WEST FARGO – Bishop Ryan assistant softball coach Erin Loucks smiled wide, but refused to acknowledge that it just may feel good to beat her father’s West Fargo team in tonight’s Class A softball state championship.

“Not gonna say that,” Loucks said before Ryan’s semifinal game Friday.

Her father, Pat Johnson, has guided the Packers to 15 straight championships, including the first four since the sport was sanctioned by the North Dakota High School Activities Association in 2009.

Loucks said her father, 51, has been “very sportsmanlike” toward Ryan this week and assisted the team in getting field time. The 24-year-old West Fargo graduate (2006) is not afraid to give him grief though. In fact, playful banter is commonplace in their relationship.

“It’s actually funny ’cause we demean ourselves,” Loucks said. “So we have a contest to see who can make themselves look and feel the worst and whoever wins that wins the contest and then it’s over because we’re laughing too much.”

There won’t be much laughing during tonight’s game, but family gamesmanship could be on full display.

“(Loucks) knows a little bit about their program,” Ryan coach Julie Stewart said. “If it’s an advantage, maybe, but, you know, maybe she thinks a little bit like he does, so she can maybe think ahead of what he may do here or what he does do.

“But he also may counter that with ‘This is what she’ll think I’ll do.’ “

Loucks, the director of human resources at ManorCare, moved to Minot a year ago. The Concordia College (Minn.) alum was holding pitching lessons with a student in Lansford, whose father is a friend of fellow Ryan assistant Steve Lipp.

“Sometimes it’s hard to go against your (former) team, but it’s all for a good cause,” Loucks said. “It’s softball. Gotta love that.”

If Ryan pulls out the win and avenges last year’s 1-0 loss to West Fargo in the championship, Loucks probably won’t rub it in too much.

“He taught me everything I know, so to use that to help another team is very great,” she said.

“It’s always about the sport and making sure that you’re playing and every team plays their hardest and whoever comes out, comes out. And he respects that and I respect that and it will be a little hard at first, but we’ll get over it.”

Johnson was taking the all-business approach after the Packers’ walk-off win over Bismarck Century in the first semifinal.

“It’s just another team. We played them last year,” he said. “They’re a good team, so I’m focusing on their pitchers and their hitters and their fielding. So to tell you the truth, it doesn’t matter who’s coaching. … I think she’s the trash talker. I’m trying to be nice and mellow, but she keeps trash-talking me.”
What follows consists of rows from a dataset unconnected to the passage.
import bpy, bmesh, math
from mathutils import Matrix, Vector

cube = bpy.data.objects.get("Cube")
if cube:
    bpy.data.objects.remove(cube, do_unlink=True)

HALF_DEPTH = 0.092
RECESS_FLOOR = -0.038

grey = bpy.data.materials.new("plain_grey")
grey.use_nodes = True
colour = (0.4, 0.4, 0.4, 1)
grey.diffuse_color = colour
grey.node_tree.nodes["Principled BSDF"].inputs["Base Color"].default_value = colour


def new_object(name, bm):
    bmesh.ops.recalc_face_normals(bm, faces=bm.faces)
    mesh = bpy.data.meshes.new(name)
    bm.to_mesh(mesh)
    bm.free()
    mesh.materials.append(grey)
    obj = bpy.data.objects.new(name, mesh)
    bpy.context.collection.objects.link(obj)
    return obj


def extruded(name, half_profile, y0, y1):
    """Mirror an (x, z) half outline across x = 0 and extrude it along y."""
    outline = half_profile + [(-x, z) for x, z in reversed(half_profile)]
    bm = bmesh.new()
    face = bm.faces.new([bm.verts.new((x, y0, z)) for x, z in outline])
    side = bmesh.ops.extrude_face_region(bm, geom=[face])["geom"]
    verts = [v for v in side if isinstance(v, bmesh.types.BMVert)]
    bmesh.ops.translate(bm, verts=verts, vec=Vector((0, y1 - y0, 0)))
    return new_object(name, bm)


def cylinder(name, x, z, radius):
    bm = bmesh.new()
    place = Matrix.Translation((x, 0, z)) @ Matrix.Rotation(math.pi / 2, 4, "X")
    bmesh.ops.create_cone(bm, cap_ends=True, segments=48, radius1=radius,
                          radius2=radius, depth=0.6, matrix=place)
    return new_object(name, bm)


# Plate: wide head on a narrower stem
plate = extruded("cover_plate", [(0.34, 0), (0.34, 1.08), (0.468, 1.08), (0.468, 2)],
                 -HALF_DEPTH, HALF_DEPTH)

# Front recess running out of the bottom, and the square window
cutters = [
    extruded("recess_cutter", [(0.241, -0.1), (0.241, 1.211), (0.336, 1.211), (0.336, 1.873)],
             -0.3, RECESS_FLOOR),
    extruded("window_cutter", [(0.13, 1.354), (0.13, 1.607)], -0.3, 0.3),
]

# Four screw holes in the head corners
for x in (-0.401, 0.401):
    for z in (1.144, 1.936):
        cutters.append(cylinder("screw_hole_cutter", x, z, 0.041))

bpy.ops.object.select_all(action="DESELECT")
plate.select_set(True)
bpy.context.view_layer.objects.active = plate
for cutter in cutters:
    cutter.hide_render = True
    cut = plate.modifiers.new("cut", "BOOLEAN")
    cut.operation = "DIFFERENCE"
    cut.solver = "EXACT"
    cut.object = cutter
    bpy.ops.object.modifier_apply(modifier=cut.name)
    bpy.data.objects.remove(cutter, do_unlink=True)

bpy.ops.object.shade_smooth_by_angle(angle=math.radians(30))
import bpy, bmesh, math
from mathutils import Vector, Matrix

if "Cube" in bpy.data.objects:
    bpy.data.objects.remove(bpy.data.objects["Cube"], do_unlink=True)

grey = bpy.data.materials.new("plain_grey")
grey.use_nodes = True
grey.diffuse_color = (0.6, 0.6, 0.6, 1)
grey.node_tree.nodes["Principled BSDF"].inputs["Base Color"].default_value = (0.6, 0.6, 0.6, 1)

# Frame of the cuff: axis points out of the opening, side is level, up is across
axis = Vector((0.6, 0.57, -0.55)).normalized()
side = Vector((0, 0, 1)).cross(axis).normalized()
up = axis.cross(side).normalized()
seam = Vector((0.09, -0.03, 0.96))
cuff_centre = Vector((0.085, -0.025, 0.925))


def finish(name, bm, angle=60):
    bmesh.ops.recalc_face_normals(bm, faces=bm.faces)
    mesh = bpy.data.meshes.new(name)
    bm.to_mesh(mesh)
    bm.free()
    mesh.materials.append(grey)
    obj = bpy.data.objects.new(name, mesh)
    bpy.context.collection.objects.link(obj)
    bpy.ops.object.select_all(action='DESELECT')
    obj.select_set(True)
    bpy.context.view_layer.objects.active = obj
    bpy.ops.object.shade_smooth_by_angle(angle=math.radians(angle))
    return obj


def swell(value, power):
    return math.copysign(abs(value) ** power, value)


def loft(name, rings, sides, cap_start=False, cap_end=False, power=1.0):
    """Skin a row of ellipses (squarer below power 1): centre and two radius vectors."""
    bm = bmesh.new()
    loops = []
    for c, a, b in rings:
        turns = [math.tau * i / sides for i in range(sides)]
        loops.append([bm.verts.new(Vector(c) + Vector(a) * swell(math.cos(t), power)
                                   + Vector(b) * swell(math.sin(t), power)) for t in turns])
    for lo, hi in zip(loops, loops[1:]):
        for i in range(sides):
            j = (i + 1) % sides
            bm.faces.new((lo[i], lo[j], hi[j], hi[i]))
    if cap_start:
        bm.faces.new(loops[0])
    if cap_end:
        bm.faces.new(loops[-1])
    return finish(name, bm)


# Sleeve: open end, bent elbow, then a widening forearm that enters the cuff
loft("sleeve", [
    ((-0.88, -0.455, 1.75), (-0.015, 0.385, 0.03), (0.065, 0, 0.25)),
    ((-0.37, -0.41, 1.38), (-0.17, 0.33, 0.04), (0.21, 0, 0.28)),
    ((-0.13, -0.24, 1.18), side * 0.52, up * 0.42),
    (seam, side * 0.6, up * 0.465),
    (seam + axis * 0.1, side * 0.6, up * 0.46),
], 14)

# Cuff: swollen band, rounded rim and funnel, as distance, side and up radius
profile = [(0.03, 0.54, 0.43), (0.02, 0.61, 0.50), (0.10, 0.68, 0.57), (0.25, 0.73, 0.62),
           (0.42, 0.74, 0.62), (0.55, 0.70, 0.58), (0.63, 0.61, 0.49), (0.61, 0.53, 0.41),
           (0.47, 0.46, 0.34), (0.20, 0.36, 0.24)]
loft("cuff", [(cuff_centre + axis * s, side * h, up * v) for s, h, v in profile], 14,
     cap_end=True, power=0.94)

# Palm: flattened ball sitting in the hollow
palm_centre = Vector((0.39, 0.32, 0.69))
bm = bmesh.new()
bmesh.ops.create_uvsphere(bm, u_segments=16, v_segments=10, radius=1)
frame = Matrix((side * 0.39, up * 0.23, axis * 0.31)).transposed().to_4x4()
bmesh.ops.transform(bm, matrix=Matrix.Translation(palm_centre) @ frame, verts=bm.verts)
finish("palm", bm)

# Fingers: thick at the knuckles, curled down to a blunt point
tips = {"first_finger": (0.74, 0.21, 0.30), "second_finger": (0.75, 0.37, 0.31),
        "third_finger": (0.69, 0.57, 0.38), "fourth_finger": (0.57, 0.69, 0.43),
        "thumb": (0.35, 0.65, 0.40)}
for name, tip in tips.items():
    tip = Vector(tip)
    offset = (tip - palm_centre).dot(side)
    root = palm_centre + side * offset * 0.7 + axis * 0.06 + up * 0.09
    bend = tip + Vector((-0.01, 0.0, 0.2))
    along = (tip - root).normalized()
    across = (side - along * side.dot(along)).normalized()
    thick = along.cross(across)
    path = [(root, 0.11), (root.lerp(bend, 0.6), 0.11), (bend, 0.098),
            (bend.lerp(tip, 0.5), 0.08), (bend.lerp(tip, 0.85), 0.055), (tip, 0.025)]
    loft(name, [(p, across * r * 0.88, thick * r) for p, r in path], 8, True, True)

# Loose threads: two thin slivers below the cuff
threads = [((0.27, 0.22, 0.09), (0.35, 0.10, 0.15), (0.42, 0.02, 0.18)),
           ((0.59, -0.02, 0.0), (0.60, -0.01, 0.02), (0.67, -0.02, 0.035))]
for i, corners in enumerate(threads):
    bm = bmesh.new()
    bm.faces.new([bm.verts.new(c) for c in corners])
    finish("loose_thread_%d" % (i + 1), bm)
Then his daughter walked by: “He’s a liar. Everything he says. He’s such a liar.”

Said Johnson: “I said you were the greatest thing I ever had.”